So where Costco found its niche - and where it still holds a substantial edge over No. 2 Sam's and No. 3 BJ's Wholesale Club, say analysts - is in merchandise quality. Traditionally, warehouse stores sell the most obscure brands, a trade-off consumers are willing to make to save money. Costco found a way to bring in well-known name brands, whether Dom Perignon champagne or Jif peanut butter, and sell them at the same price other warehouse clubs stamp on domestic sparkling wine and no-name peanut butter.

Costco is so successful at finding name brands at astounding discounts that its buyers are legends in the industry, whether they track down designer jeans or high-end appliances. David Andrew, the global wine director, has been featured so often in the wine press - including a splashy New York Times profile that played up his days as a Hollywood agent - that no one should be surprised Costco is the biggest wine retailer in the United States.

The company also reinvented the store brand, which had lost favor with many retailers by the early 1990s because consumers considered store brands poorly made and poorly packaged. Costco developed its Kirkland Signature private-label merchandise so successfully that its customers often buy Kirkland instead of better known national brands.

"One of the big arguments in retailing is about who owns the customer," says consultant Dan Graham. "Is it the manufacturer or is it the retailer? Costco owns the customer. Consumers trust Costco to give them the best value, regardless of brands."

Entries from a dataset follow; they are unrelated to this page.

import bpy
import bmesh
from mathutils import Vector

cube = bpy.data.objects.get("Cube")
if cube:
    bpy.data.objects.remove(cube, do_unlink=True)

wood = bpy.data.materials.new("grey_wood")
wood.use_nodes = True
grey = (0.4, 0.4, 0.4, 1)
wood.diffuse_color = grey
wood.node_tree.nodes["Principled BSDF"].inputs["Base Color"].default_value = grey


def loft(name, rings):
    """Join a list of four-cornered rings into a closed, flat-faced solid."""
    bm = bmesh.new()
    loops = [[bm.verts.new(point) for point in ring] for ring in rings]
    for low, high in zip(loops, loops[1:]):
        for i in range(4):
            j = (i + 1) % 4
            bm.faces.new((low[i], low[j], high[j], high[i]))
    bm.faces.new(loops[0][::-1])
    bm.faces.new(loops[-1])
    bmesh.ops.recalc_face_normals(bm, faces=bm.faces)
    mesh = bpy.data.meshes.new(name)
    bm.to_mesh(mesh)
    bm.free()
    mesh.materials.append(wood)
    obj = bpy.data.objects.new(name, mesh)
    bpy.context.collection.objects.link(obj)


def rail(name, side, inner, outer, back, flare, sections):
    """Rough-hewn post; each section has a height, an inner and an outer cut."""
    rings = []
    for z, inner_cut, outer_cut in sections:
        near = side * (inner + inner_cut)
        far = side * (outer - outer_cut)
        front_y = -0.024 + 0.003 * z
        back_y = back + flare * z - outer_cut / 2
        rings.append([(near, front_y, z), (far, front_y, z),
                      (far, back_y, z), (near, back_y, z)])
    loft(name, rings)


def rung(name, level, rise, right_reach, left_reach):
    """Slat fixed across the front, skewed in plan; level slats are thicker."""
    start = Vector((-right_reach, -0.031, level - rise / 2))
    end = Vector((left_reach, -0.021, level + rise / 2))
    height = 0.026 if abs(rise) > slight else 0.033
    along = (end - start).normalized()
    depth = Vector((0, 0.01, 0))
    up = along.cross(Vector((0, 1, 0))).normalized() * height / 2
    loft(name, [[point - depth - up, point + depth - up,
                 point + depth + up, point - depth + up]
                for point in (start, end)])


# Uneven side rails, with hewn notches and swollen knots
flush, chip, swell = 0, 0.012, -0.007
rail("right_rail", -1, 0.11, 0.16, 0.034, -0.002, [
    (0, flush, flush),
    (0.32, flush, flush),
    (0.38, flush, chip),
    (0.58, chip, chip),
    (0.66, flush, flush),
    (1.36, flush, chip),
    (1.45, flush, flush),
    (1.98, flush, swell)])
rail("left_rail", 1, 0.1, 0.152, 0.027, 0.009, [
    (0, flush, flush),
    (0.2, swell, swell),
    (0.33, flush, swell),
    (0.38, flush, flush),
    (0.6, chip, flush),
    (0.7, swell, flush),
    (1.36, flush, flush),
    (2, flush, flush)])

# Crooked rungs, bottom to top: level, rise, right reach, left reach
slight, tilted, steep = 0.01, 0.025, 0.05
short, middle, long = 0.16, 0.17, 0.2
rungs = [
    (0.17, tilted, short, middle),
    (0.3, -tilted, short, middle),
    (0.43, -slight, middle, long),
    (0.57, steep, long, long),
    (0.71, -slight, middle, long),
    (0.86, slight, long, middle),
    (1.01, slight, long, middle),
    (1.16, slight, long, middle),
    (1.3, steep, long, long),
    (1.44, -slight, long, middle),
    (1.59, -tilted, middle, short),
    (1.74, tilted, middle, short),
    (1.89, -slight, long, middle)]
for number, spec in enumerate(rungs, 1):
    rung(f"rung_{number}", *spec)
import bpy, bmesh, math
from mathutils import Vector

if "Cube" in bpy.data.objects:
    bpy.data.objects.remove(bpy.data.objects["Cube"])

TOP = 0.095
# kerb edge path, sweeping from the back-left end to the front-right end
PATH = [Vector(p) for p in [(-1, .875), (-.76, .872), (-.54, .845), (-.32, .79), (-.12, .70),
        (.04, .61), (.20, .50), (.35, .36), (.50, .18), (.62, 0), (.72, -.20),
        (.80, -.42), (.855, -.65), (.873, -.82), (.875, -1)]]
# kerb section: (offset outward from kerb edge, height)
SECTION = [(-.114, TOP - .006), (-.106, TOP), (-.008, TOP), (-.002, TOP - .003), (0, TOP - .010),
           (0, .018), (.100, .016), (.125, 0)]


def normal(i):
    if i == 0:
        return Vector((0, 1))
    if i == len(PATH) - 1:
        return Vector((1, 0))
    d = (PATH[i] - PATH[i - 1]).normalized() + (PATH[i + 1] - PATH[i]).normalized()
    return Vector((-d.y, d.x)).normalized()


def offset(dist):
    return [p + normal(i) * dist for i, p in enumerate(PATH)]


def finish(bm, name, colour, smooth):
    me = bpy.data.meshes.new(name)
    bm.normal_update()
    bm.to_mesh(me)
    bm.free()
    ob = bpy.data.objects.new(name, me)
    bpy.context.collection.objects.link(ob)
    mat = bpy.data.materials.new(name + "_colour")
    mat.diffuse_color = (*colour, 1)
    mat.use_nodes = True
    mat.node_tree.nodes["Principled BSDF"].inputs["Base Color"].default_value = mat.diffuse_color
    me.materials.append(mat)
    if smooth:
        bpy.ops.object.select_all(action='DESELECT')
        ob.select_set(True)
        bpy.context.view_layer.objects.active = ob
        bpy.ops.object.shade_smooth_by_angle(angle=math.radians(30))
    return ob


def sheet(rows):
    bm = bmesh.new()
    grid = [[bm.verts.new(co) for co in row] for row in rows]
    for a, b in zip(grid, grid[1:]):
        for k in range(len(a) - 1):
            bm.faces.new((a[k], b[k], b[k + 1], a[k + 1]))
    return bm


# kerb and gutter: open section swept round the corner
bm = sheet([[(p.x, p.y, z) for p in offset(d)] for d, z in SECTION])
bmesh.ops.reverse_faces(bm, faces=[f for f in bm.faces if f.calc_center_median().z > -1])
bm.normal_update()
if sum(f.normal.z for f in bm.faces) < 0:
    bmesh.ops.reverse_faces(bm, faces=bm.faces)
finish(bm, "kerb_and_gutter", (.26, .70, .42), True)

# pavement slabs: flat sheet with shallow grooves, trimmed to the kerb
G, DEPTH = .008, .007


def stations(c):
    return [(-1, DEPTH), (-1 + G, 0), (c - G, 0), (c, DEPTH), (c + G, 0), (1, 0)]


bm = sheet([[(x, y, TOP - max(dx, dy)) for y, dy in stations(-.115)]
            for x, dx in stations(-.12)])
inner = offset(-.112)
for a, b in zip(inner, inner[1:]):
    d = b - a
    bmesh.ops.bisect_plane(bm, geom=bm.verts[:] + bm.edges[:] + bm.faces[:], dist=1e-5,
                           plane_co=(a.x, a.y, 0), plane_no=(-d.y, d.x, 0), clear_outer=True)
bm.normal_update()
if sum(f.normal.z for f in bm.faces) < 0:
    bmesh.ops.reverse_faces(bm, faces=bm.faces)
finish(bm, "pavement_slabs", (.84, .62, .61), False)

Ask Sinegal about owning his customers, and his smile is almost sly. Ask his customers about it, and they speak of the chain with an almost religious fervor. It's difficult to find disgruntled Costco customers. The sampling for this story, though not scientific, didn't uncover even one.